# Exercise
Write out, word for word, each line from the start of the entries through the one holding "const grey = paint('bodyGrey', 0x5a5a5a);"; omit the pictures.

# Data records
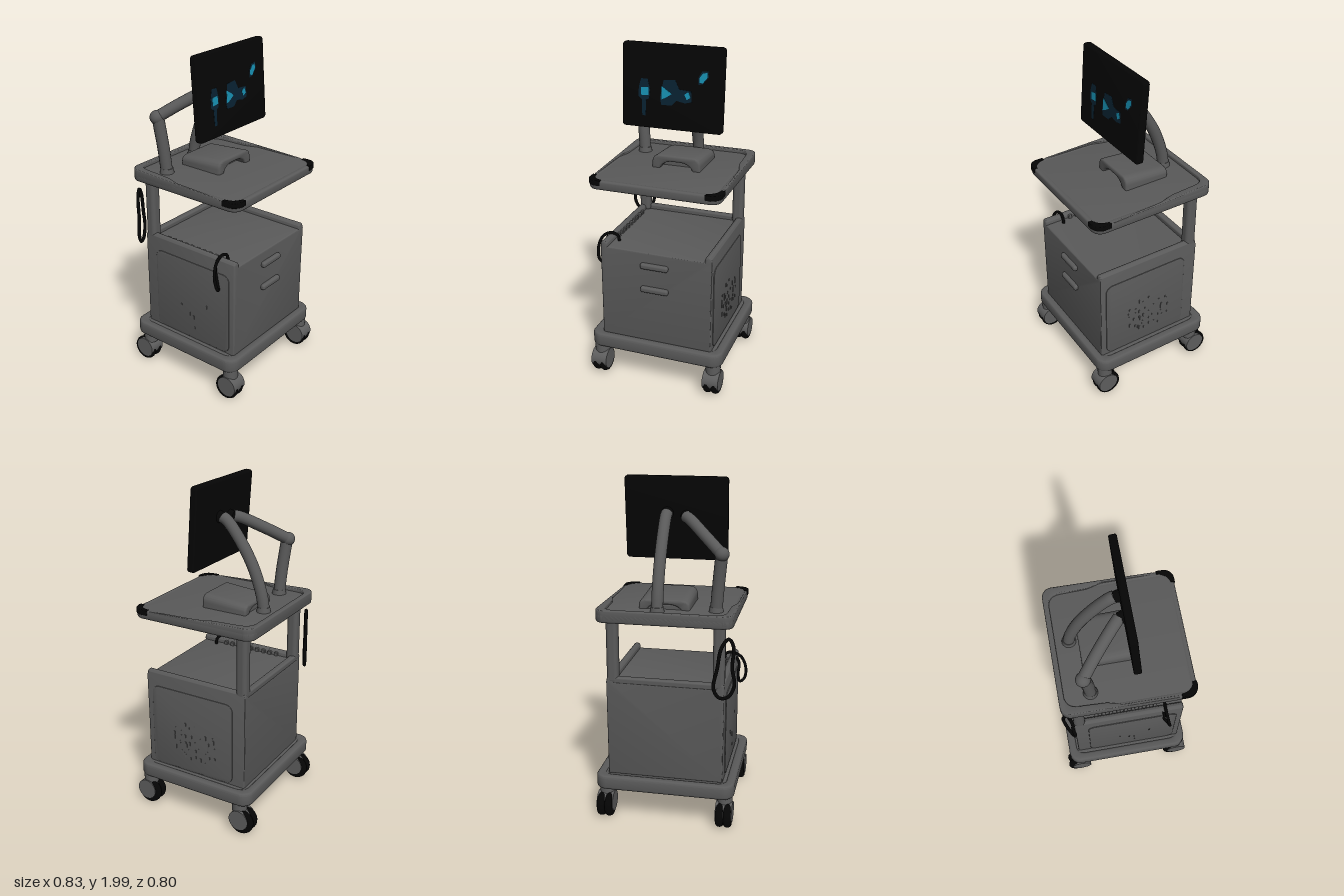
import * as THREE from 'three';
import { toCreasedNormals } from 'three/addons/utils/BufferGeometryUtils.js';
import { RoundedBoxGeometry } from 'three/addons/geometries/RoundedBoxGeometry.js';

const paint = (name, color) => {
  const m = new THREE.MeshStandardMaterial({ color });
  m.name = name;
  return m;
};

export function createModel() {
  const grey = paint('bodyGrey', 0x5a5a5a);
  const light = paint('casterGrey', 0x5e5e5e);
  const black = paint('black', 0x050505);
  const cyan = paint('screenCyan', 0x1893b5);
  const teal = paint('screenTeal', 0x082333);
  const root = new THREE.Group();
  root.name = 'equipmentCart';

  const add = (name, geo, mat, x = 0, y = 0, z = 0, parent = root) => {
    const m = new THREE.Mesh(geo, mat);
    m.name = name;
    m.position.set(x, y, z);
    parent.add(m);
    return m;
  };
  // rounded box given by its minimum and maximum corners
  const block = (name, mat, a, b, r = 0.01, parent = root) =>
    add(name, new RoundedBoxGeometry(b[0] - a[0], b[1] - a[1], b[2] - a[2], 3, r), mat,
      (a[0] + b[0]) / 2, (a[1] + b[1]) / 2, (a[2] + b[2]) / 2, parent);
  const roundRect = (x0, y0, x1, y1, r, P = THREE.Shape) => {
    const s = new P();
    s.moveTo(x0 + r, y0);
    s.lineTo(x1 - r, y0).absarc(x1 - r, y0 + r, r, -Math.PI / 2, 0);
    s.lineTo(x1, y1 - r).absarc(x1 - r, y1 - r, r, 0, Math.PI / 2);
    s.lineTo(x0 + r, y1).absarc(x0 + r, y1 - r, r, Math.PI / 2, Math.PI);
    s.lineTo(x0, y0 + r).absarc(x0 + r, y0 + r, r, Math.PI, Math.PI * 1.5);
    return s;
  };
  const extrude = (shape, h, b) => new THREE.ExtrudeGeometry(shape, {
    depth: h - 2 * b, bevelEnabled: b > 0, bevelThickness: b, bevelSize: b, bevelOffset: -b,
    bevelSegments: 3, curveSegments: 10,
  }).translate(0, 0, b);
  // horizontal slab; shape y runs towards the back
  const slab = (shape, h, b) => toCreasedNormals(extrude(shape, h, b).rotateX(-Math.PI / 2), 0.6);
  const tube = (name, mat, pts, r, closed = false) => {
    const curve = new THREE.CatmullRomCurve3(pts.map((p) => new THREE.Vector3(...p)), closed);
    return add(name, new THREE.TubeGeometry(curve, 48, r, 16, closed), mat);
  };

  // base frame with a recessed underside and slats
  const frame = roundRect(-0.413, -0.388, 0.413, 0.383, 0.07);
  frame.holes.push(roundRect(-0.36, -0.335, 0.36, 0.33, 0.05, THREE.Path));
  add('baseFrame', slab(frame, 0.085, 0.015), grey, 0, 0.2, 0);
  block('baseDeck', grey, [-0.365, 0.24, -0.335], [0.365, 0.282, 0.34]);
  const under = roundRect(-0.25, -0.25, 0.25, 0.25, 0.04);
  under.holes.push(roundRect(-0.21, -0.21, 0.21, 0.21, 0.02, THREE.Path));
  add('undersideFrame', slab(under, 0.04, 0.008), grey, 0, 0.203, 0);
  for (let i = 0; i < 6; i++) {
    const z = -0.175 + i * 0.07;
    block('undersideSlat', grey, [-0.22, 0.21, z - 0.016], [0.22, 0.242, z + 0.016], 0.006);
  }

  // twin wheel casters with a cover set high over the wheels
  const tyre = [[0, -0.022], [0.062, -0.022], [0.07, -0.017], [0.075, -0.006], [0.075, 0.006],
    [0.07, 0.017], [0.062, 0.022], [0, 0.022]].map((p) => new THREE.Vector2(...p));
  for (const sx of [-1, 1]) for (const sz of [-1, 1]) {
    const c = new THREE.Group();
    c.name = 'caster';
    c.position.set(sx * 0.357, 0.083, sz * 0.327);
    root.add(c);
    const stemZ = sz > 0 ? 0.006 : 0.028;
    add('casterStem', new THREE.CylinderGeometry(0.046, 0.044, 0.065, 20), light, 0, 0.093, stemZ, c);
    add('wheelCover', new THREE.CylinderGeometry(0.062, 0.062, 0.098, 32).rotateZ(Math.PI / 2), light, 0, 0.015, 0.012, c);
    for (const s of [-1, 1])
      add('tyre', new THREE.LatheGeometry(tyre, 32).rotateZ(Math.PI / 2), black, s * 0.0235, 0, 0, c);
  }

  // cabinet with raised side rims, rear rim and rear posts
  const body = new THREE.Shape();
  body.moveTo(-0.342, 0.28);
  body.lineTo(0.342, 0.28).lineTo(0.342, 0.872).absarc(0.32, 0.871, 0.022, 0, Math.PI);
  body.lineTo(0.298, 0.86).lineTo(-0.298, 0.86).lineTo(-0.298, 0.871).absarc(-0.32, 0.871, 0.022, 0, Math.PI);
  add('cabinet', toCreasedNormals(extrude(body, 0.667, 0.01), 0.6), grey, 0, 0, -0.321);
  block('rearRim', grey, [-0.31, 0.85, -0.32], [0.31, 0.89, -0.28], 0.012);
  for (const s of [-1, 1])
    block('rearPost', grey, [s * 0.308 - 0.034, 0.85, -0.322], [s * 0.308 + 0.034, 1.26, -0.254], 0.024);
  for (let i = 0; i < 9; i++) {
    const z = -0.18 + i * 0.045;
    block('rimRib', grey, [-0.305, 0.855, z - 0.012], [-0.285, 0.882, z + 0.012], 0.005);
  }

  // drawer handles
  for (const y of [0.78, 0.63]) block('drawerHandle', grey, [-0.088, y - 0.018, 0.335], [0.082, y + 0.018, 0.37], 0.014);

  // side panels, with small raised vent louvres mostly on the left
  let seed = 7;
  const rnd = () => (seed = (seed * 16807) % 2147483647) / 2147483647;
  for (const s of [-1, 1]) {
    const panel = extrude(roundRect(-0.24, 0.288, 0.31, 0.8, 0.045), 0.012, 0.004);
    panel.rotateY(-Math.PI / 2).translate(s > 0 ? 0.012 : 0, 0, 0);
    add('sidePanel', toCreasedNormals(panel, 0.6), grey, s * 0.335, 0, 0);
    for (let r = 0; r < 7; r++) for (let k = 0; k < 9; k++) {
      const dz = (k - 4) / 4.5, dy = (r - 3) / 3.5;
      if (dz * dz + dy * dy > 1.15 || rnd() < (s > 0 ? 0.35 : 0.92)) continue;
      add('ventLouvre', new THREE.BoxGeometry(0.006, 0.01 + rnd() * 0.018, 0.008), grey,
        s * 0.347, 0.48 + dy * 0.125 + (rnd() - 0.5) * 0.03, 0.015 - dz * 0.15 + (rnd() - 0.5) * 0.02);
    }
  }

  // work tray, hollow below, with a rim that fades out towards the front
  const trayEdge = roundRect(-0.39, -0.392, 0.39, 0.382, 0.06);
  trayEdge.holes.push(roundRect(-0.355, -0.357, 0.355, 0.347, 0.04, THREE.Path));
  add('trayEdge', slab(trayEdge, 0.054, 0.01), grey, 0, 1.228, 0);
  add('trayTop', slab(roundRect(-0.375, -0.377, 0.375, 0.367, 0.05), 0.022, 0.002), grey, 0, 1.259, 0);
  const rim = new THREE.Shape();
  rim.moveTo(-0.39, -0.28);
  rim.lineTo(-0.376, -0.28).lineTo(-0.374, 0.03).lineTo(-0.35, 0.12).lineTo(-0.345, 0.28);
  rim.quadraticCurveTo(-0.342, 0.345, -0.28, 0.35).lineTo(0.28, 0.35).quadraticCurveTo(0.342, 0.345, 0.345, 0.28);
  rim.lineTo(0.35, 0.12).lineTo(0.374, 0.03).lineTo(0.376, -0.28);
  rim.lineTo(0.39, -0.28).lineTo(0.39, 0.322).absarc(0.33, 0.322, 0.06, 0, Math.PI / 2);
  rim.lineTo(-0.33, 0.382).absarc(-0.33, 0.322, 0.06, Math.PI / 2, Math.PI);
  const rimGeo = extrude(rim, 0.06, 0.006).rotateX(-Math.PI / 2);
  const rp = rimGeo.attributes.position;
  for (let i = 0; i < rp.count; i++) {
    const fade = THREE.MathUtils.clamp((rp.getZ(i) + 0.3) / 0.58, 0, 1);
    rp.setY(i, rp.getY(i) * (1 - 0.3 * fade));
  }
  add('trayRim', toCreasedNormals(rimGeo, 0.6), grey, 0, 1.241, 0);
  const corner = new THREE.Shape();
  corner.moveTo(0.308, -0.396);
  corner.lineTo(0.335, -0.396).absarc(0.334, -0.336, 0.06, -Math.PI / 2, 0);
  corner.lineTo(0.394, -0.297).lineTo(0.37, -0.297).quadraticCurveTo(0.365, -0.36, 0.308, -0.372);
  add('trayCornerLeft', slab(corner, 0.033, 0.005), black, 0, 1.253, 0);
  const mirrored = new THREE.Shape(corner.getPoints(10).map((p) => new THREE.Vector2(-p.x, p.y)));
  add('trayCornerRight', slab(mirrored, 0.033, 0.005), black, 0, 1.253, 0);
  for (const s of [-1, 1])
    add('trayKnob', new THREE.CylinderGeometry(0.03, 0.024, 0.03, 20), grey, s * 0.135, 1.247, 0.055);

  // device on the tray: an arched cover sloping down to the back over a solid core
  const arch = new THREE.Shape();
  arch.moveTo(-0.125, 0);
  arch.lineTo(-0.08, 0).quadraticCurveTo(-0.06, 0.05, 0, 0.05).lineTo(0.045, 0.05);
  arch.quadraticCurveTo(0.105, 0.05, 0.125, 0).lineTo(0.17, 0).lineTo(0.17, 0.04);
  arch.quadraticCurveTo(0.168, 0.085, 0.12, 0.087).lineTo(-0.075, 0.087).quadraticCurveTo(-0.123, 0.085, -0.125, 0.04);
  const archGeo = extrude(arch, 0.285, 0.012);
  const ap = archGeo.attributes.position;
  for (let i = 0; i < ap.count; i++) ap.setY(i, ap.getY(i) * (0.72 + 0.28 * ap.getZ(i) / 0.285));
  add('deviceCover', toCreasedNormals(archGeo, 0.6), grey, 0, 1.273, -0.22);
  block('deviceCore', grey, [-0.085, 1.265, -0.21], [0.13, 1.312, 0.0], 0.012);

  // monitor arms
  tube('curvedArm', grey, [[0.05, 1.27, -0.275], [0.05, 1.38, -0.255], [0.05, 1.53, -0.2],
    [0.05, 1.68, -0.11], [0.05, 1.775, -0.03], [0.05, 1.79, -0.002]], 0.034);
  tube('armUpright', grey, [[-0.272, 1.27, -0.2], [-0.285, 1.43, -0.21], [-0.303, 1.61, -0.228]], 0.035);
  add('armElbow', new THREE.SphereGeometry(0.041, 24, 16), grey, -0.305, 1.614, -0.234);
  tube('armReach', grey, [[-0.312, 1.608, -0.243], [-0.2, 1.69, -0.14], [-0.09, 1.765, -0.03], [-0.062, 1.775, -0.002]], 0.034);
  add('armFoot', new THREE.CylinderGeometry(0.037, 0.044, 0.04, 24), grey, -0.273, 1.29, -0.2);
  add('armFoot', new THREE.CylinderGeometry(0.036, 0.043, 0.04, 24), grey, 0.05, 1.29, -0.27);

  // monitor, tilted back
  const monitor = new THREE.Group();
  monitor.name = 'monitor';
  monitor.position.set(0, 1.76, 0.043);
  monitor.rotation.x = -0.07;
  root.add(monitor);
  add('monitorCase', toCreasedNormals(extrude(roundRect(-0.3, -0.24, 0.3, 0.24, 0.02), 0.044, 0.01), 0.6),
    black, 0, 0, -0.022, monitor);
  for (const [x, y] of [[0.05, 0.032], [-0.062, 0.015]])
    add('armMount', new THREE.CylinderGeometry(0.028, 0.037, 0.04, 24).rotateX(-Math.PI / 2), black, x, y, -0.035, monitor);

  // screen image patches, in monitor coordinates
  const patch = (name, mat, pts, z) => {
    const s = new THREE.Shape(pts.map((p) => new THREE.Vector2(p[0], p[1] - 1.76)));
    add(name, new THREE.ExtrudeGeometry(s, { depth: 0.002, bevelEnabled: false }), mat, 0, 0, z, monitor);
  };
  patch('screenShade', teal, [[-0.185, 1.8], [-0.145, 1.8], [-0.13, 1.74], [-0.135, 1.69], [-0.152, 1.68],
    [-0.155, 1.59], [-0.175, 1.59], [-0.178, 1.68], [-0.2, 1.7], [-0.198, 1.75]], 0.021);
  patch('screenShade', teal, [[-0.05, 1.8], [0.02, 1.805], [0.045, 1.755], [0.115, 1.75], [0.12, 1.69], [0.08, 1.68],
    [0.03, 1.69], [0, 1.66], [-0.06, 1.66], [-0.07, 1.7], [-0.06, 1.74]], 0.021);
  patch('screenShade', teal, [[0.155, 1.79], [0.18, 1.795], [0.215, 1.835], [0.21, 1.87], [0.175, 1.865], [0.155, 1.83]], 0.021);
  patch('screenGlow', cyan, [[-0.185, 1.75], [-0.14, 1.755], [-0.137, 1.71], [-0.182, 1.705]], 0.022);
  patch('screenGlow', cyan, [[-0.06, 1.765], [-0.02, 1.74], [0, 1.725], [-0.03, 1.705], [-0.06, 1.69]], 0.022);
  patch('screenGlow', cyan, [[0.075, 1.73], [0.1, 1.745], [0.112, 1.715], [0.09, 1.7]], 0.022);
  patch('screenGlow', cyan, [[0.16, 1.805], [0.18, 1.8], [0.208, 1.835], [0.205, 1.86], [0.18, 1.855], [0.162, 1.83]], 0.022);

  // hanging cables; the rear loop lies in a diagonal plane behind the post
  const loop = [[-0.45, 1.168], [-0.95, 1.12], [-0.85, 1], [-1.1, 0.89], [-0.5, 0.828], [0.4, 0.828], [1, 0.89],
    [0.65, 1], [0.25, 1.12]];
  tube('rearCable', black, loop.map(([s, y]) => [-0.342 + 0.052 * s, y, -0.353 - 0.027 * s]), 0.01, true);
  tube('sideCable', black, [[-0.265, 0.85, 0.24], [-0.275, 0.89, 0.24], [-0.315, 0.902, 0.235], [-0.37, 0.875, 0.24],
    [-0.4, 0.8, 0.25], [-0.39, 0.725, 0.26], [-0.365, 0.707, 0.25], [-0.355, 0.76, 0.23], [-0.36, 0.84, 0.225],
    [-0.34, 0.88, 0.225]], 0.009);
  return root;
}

# Answer to the problem
import * as THREE from 'three';
import { toCreasedNormals } from 'three/addons/utils/BufferGeometryUtils.js';
import { RoundedBoxGeometry } from 'three/addons/geometries/RoundedBoxGeometry.js';

const paint = (name, color) => {
  const m = new THREE.MeshStandardMaterial({ color });
  m.name = name;
  return m;
};

export function createModel() {
  const grey = paint('bodyGrey', 0x5a5a5a);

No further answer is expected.